Description of the task:
The records below should be printed once more, exactly as they appear.

Records for this task:
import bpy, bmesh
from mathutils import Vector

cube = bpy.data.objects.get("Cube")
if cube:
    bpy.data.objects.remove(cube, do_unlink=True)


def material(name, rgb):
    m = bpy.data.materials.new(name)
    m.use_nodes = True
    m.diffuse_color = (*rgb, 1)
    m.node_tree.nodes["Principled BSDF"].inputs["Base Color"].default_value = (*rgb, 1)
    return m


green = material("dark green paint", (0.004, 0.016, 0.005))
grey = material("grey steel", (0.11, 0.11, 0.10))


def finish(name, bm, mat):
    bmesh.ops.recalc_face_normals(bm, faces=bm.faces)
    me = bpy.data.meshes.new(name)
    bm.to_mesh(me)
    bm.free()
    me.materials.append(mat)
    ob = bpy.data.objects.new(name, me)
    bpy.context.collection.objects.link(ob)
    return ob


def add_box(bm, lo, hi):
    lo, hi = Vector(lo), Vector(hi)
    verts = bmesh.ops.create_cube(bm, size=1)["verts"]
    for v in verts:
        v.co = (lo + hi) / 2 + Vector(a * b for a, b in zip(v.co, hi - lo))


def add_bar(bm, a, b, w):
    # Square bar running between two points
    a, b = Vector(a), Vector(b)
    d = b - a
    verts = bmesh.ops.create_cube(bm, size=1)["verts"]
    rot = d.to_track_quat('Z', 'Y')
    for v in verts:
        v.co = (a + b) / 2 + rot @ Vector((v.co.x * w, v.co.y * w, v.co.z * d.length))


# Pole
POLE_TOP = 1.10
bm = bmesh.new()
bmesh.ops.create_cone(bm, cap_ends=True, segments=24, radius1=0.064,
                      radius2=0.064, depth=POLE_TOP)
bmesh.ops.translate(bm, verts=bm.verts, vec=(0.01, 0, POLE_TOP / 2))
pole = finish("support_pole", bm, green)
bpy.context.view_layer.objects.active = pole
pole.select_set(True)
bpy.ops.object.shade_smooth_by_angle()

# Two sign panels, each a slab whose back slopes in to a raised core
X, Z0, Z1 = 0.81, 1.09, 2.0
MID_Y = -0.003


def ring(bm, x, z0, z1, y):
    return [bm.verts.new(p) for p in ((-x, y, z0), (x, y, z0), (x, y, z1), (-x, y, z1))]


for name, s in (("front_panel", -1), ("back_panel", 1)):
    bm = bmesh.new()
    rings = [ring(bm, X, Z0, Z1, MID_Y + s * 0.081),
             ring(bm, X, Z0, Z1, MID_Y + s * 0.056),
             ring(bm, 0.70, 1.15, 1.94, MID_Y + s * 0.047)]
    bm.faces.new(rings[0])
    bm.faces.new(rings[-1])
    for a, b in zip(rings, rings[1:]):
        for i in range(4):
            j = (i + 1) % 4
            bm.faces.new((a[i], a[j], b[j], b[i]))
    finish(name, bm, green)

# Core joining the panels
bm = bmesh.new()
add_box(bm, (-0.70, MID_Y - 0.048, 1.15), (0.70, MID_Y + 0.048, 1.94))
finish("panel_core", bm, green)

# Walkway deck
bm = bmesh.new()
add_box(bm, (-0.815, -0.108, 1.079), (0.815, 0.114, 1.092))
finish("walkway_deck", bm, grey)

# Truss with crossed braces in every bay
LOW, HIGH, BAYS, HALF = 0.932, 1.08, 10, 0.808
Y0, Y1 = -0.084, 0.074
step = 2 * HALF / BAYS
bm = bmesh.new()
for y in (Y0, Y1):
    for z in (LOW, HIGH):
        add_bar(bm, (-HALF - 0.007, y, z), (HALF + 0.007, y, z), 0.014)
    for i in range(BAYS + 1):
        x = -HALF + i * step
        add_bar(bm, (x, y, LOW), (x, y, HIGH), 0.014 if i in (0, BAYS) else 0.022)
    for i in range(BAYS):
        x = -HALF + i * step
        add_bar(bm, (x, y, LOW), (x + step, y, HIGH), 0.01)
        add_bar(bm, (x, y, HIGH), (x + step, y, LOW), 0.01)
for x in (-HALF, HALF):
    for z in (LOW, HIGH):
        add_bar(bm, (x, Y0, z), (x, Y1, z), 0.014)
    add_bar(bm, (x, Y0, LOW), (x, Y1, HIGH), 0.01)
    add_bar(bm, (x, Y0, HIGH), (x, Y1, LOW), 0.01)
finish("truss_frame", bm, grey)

Answer space:
import bpy, bmesh
from mathutils import Vector

cube = bpy.data.objects.get("Cube")
if cube:
    bpy.data.objects.remove(cube, do_unlink=True)


def material(name, rgb):
    m = bpy.data.materials.new(name)
    m.use_nodes = True
    m.diffuse_color = (*rgb, 1)
    m.node_tree.nodes["Principled BSDF"].inputs["Base Color"].default_value = (*rgb, 1)
    return m


green = material("dark green paint", (0.004, 0.016, 0.005))
grey = material("grey steel", (0.11, 0.11, 0.10))


def finish(name, bm, mat):
    bmesh.ops.recalc_face_normals(bm, faces=bm.faces)
    me = bpy.data.meshes.new(name)
    bm.to_mesh(me)
    bm.free()
    me.materials.append(mat)
    ob = bpy.data.objects.new(name, me)
    bpy.context.collection.objects.link(ob)
    return ob


def add_box(bm, lo, hi):
    lo, hi = Vector(lo), Vector(hi)
    verts = bmesh.ops.create_cube(bm, size=1)["verts"]
    for v in verts:
        v.co = (lo + hi) / 2 + Vector(a * b for a, b in zip(v.co, hi - lo))


def add_bar(bm, a, b, w):
    # Square bar running between two points
    a, b = Vector(a), Vector(b)
    d = b - a
    verts = bmesh.ops.create_cube(bm, size=1)["verts"]
    rot = d.to_track_quat('Z', 'Y')
    for v in verts:
        v.co = (a + b) / 2 + rot @ Vector((v.co.x * w, v.co.y * w, v.co.z * d.length))


# Pole
POLE_TOP = 1.10
bm = bmesh.new()
bmesh.ops.create_cone(bm, cap_ends=True, segments=24, radius1=0.064,
                      radius2=0.064, depth=POLE_TOP)
bmesh.ops.translate(bm, verts=bm.verts, vec=(0.01, 0, POLE_TOP / 2))
pole = finish("support_pole", bm, green)
bpy.context.view_layer.objects.active = pole
pole.select_set(True)
bpy.ops.object.shade_smooth_by_angle()

# Two sign panels, each a slab whose back slopes in to a raised core
X, Z0, Z1 = 0.81, 1.09, 2.0
MID_Y = -0.003


def ring(bm, x, z0, z1, y):
    return [bm.verts.new(p) for p in ((-x, y, z0), (x, y, z0), (x, y, z1), (-x, y, z1))]


for name, s in (("front_panel", -1), ("back_panel", 1)):
    bm = bmesh.new()
    rings = [ring(bm, X, Z0, Z1, MID_Y + s * 0.081),
             ring(bm, X, Z0, Z1, MID_Y + s * 0.056),
             ring(bm, 0.70, 1.15, 1.94, MID_Y + s * 0.047)]
    bm.faces.new(rings[0])
    bm.faces.new(rings[-1])
    for a, b in zip(rings, rings[1:]):
        for i in range(4):
            j = (i + 1) % 4
            bm.faces.new((a[i], a[j], b[j], b[i]))
    finish(name, bm, green)

# Core joining the panels
bm = bmesh.new()
add_box(bm, (-0.70, MID_Y - 0.048, 1.15), (0.70, MID_Y + 0.048, 1.94))
finish("panel_core", bm, green)

# Walkway deck
bm = bmesh.new()
add_box(bm, (-0.815, -0.108, 1.079), (0.815, 0.114, 1.092))
finish("walkway_deck", bm, grey)

# Truss with crossed braces in every bay
LOW, HIGH, BAYS, HALF = 0.932, 1.08, 10, 0.808
Y0, Y1 = -0.084, 0.074
step = 2 * HALF / BAYS
bm = bmesh.new()
for y in (Y0, Y1):
    for z in (LOW, HIGH):
        add_bar(bm, (-HALF - 0.007, y, z), (HALF + 0.007, y, z), 0.014)
    for i in range(BAYS + 1):
        x = -HALF + i * step
        add_bar(bm, (x, y, LOW), (x, y, HIGH), 0.014 if i in (0, BAYS) else 0.022)
    for i in range(BAYS):
        x = -HALF + i * step
        add_bar(bm, (x, y, LOW), (x + step, y, HIGH), 0.01)
        add_bar(bm, (x, y, HIGH), (x + step, y, LOW), 0.01)
for x in (-HALF, HALF):
    for z in (LOW, HIGH):
        add_bar(bm, (x, Y0, z), (x, Y1, z), 0.014)
    add_bar(bm, (x, Y0, LOW), (x, Y1, HIGH), 0.01)
    add_bar(bm, (x, Y0, HIGH), (x, Y1, LOW), 0.01)
finish("truss_frame", bm, grey)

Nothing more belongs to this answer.